Source texts of formatted documents:
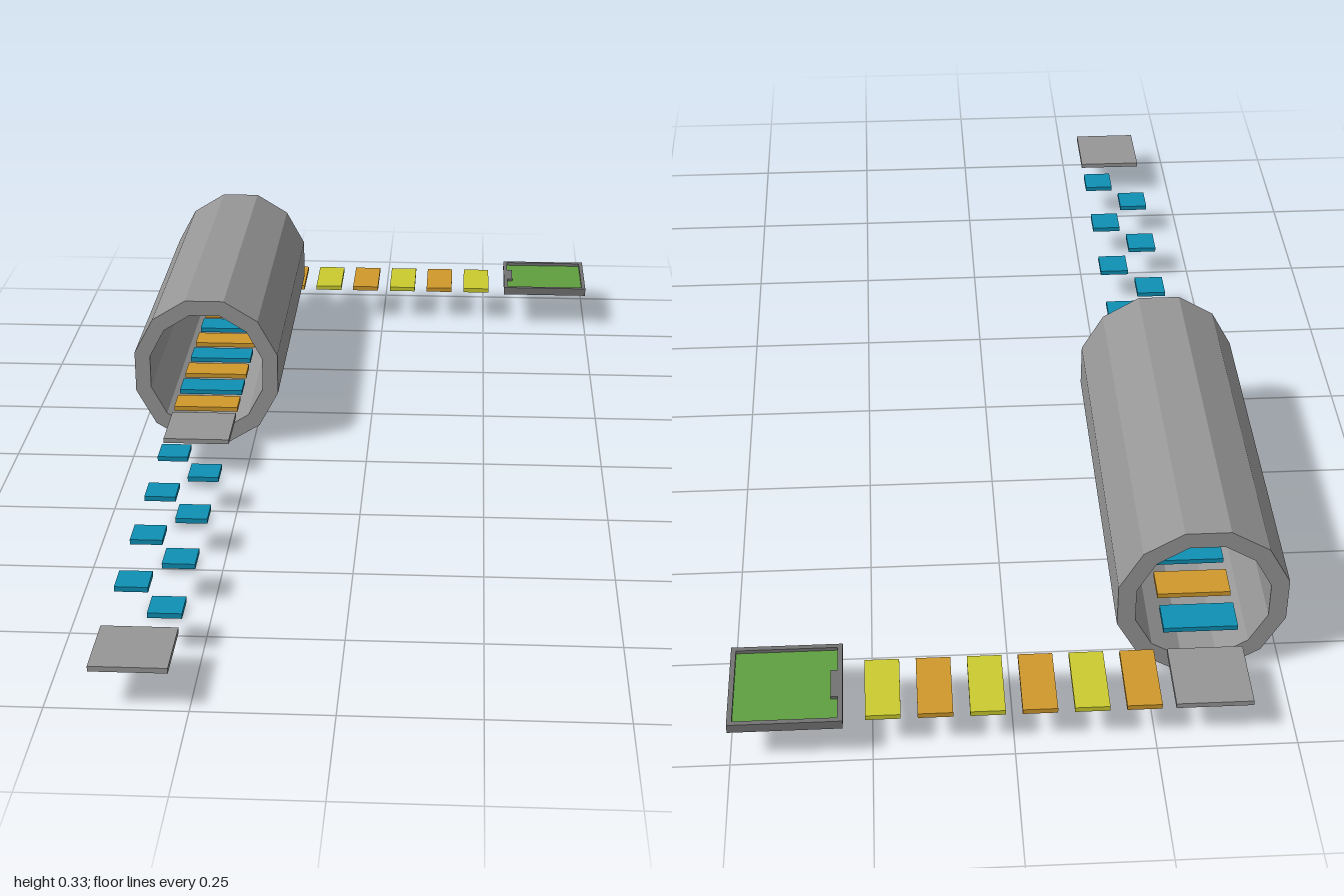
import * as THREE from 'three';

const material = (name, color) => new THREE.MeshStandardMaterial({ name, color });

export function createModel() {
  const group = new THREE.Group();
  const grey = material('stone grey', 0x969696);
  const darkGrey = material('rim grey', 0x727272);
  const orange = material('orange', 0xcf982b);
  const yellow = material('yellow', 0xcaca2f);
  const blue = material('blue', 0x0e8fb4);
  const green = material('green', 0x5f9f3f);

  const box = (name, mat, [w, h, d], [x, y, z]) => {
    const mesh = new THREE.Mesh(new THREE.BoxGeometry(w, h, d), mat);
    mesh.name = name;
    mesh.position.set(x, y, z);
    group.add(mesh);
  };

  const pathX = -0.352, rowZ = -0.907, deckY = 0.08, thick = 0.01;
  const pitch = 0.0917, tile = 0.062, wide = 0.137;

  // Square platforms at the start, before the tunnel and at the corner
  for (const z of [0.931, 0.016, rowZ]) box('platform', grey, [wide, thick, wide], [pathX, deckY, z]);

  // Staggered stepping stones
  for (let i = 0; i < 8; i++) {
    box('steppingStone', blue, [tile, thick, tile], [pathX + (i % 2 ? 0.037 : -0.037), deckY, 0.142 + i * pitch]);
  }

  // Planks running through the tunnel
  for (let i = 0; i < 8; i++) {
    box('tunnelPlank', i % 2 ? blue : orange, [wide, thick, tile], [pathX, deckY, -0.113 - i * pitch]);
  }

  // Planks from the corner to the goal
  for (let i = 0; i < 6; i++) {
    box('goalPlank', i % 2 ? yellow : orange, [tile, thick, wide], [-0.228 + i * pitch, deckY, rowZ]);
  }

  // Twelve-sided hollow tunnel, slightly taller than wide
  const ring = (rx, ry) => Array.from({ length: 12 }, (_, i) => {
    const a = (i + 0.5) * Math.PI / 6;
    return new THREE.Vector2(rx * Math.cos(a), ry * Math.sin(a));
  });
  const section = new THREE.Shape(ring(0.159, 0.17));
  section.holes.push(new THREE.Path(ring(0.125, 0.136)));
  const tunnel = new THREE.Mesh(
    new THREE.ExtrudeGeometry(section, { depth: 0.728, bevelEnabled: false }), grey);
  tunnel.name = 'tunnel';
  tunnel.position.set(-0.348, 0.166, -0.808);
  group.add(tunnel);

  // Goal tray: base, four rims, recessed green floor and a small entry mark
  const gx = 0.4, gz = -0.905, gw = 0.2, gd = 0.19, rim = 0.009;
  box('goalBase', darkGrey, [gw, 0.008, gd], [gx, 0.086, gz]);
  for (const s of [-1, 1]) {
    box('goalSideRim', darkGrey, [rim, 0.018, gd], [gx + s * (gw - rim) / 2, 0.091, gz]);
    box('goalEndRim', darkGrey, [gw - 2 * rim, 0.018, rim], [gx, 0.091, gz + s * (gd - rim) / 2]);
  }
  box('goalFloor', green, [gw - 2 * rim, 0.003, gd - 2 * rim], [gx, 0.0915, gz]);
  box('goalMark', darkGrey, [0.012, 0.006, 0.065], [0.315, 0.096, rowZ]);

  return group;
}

---

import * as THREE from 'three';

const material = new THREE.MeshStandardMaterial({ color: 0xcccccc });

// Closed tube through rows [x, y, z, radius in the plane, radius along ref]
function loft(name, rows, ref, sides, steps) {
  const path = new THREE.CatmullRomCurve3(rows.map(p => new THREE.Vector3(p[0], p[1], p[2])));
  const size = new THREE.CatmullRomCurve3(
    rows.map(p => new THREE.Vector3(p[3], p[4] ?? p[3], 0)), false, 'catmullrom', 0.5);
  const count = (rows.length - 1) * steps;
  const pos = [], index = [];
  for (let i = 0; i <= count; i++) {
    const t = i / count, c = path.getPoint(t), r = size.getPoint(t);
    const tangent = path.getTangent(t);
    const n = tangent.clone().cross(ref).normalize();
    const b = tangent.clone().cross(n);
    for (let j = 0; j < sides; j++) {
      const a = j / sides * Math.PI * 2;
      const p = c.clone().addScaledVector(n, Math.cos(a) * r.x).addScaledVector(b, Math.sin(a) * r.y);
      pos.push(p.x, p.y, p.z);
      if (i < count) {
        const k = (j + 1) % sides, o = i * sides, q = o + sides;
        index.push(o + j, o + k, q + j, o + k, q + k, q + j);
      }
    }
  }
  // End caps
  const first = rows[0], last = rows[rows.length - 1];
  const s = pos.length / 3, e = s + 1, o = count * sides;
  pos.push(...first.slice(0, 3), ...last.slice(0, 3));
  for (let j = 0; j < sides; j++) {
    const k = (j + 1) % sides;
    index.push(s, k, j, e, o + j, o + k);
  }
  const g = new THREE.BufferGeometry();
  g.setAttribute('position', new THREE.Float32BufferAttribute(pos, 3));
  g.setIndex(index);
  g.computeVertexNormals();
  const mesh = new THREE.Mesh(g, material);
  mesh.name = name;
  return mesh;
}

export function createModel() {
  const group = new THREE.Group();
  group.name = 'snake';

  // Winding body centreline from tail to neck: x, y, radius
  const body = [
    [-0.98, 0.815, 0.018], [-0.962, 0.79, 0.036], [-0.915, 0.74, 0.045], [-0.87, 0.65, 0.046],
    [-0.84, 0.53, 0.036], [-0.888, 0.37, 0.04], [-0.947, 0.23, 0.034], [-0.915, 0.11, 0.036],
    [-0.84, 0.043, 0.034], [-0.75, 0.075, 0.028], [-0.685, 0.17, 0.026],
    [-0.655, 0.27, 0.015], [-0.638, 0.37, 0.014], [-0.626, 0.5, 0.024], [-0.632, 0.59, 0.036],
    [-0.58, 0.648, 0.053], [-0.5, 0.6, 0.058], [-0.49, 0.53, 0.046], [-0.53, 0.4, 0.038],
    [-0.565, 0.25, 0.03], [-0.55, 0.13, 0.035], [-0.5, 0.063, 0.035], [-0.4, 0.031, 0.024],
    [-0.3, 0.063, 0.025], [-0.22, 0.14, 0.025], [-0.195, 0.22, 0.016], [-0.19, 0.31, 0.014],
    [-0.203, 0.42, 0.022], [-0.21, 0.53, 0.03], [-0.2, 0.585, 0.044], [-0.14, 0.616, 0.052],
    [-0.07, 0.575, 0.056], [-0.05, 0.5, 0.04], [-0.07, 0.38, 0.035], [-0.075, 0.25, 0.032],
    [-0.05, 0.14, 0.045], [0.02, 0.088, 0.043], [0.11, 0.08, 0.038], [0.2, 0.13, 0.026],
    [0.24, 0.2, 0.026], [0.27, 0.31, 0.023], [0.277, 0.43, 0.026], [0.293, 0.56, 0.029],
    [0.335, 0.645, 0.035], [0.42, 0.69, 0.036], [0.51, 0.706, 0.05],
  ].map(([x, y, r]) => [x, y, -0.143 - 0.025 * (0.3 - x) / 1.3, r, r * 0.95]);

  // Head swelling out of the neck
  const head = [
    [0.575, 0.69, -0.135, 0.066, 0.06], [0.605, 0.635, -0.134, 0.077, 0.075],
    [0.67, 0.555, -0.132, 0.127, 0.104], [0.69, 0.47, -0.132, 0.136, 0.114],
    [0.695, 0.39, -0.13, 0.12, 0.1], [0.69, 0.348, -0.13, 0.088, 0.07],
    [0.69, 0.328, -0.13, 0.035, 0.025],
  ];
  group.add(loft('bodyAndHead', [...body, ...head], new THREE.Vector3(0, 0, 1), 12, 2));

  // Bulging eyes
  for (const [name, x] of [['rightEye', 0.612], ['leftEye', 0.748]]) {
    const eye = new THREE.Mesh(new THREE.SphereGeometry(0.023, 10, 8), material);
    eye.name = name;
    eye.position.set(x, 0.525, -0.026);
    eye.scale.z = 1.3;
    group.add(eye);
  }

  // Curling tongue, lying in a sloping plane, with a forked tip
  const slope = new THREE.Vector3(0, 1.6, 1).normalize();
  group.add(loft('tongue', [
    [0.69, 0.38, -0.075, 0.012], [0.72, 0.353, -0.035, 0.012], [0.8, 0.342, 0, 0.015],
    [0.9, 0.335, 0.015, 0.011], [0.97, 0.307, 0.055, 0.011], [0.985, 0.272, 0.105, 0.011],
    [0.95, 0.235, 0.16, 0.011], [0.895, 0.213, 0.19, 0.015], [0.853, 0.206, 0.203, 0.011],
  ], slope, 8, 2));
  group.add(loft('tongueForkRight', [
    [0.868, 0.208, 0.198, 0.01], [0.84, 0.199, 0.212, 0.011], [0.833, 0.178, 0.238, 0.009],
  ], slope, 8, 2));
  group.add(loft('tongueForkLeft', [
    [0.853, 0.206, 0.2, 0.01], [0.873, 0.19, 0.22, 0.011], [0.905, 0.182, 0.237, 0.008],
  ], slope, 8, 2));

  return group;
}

• **What is needed**
Leave out every line above except those from the line with "for (const [name, x]" up to and including the line with "a forked tip", and copy those exactly.

• **Written response**
  for (const [name, x] of [['rightEye', 0.612], ['leftEye', 0.748]]) {
    const eye = new THREE.Mesh(new THREE.SphereGeometry(0.023, 10, 8), material);
    eye.name = name;
    eye.position.set(x, 0.525, -0.026);
    eye.scale.z = 1.3;
    group.add(eye);
  }

  // Curling tongue, lying in a sloping plane, with a forked tip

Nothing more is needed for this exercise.